The University of Tennessee, facing slightly more than 50 million dollars in budget cuts for the 2003 fiscal year has bridged the funding gap with a groundbreaking move that could change the face of higher education in the United States.
Two members of the University of Tennessee football team (the Volunteers) came forward on June 11th, just weeks before the potentially cataclysmic funding cuts were enacted. The students maintain that they were not working together, nor did they know that one another was stepping forward with what Coach Fulmer says can only be described as â€˜out-of-the-box’ thinking.
â€œIt just came to me one day when I was taking a…well you knowâ€ says Mr. Holden Mylegs. â€œWhy should the non-athletes be able to do what I’m doing now without paying a little something to UT.â€ This is where the idea for University pay toilets first originated.
According to University of Tennessee President John Shumaker,â€œWe don’t want to overcharge the students, so we will only charge $1 the first year â€“ then we may increase the charge next year to allow for faculty bonuses. With 1500 non-athlete students on campus each semester, each going potty 4 times per day, we estimate generating $1,800,000 within one year with this new initiative.â€
$1,800,000 is a start, but the other $48,200 has to come from somewhere. That’s where the real hero comes in. A new freshman football player, returning to school after a relatively successful career, found the mythical â€˜golden goose.’
Mr. Mike Tyson, UT’s newest tight end points outâ€œI’m not like you, I earned my own money and pay my own way â€“ at school and with the womens. If my school needs money, I can show them where it is.â€

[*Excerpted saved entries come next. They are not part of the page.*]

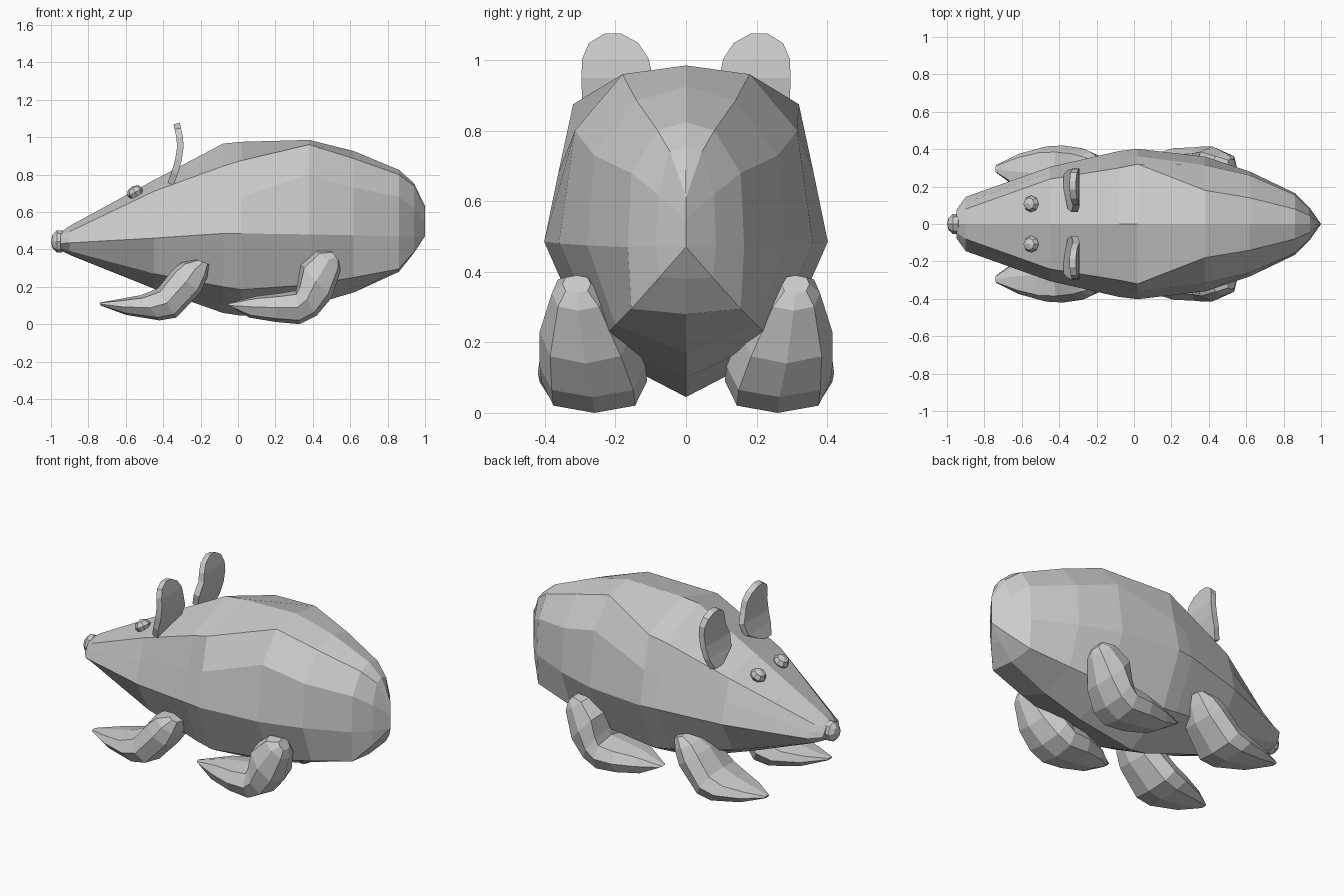
import bpy, bmesh, math

if "Cube" in bpy.data.objects:
    bpy.data.objects.remove(bpy.data.objects["Cube"])


def make(name, rings, closed=True):
    """Skin a list of equal-length point rings into a flat-shaded object."""
    bm = bmesh.new()
    rows = [[bm.verts.new(p) for p in r] for r in rings]
    n = len(rows[0])
    for a, b in zip(rows, rows[1:]):
        for i in range(n if closed else n - 1):
            j = (i + 1) % n
            bm.faces.new((a[i], a[j], b[j], b[i]))
    if closed:
        bm.faces.new(rows[0])
        bm.faces.new(rows[-1])
    bmesh.ops.remove_doubles(bm, verts=bm.verts, dist=0.002)
    bmesh.ops.recalc_face_normals(bm, faces=bm.faces)
    me = bpy.data.meshes.new(name)
    bm.to_mesh(me)
    bm.free()
    ob = bpy.data.objects.new(name, me)
    bpy.context.collection.objects.link(ob)
    return ob


# Body: x, top z, then (y, z) of shoulder, flank, side, belly edge, then bottom z
stations = [
    (-0.95, .49, .045, .475, .06, .455, .075, .43, .045, .405, .395),
    (-0.90, .525, .08, .495, .115, .465, .145, .435, .09, .39, .37),
    (-0.45, .77, .24, .71, .275, .59, .305, .46, .20, .27, .19),
    (-0.08, .965, .30, .845, .345, .66, .39, .485, .26, .20, .06),
    (0.02, .975, .32, .875, .362, .68, .402, .485, .27, .185, .045),
    (0.38, .985, .18, .96, .315, .80, .36, .48, .24, .21, .10),
    (0.62, .925, .14, .885, .26, .73, .28, .475, .20, .25, .17),
    (0.86, .825, .08, .80, .155, .68, .165, .47, .155, .295, .28),
    (0.94, .755, .045, .74, .08, .62, .085, .47, .075, .385, .38),
]
rings = []
for x, top, *mid, bot in stations:
    half = list(zip(mid[::2], mid[1::2]))
    rings.append([(x, 0, top)] + [(x, y, z) for y, z in half]
                 + [(x, 0, bot)] + [(x, -y, z) for y, z in reversed(half)])
# Tail end closes on an upright edge
ends = [.63, .61, .55, .47, .47, .47, .47, .47, .55, .61]
rings.append([(1.0, 0, z) for z in ends])
make("body", rings)


# Legs: upper x, z; lower x, z; centre y; half width
front_leg = [
    (-.74, .115, -.735, .10, .295, .02),
    (-.63, .135, -.60, .05, .28, .095),
    (-.52, .155, -.42, .02, .27, .145),
    (-.43, .19, -.33, .035, .265, .155),
    (-.35, .29, -.20, .17, .275, .13),
    (-.30, .33, -.165, .25, .285, .10),
    (-.22, .345, -.155, .32, .30, .05),
]
rear_leg = [
    (-.06, .11, -.03, .09, .29, .02),
    (.10, .15, .06, .035, .265, .10),
    (.22, .165, .20, .012, .26, .145),
    (.31, .18, .33, .0, .26, .15),
    (.32, .22, .42, .045, .265, .15),
    (.335, .32, .50, .14, .285, .13),
    (.42, .39, .55, .29, .305, .075),
    (.50, .39, .54, .34, .31, .04),
]


def soft(v):
    """Fuller than a circle: pushes the section toward a rounded box."""
    return math.copysign(abs(v) ** 0.75, v) if abs(v) > 1e-6 else 0.0


def leg(name, sections, side):
    rings = []
    for ux, uz, lx, lz, yc, hw in sections:
        ring = []
        for k in range(8):
            a = math.tau * k / 8
            t = soft(math.cos(a)) / 2
            ring.append(((ux + lx) / 2 + (ux - lx) * t,
                         side * (yc + hw * soft(math.sin(a))),
                         (uz + lz) / 2 + (uz - lz) * t))
        rings.append(ring)
    make(name, rings)


# Ears: z, inner y, outer y, x
ear_rows = [
    (.75, .19, .265, -.36),
    (.81, .08, .288, -.338),
    (.88, .065, .295, -.318),
    (.95, .095, .296, -.308),
    (1.0, .105, .295, -.312),
    (1.045, .135, .275, -.322),
    (1.072, .185, .23, -.328),
]

for side, label in ((1, "back"), (-1, "front")):
    leg("fore_leg_" + label, front_leg, side)
    leg("hind_leg_" + label, rear_leg, side)
    ear = make("ear_" + label,
               [[(x, side * a, z), (x, side * b, z)] for z, a, b, x in ear_rows],
               closed=False)
    mod = ear.modifiers.new("thickness", 'SOLIDIFY')
    mod.thickness = 0.035
    mod.offset = 0
    # Eyes
    bpy.ops.mesh.primitive_uv_sphere_add(segments=8, ring_count=4, radius=1,
                                         location=(-.55, side * .108, .705))
    eye = bpy.context.object
    eye.name = "eye_" + label
    eye.scale = (.046, .045, .036)
    eye.rotation_euler = (0, -.5, 0)

# Nose
bpy.ops.mesh.primitive_uv_sphere_add(segments=8, ring_count=5, radius=1,
                                     location=(-.955, 0, .442),
                                     rotation=(0, math.pi / 2, 0))
nose = bpy.context.object
nose.name = "nose"
nose.scale = (.062, .056, .045)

Beginning with the fall 2002 semester, all classes will be viewed only via Pay-Per-View. Each class will cost $65/hour and cannot be recorded without express written permission from UT administration. It is estimated that each semester will bring approximately $28,350,000 in new revenue.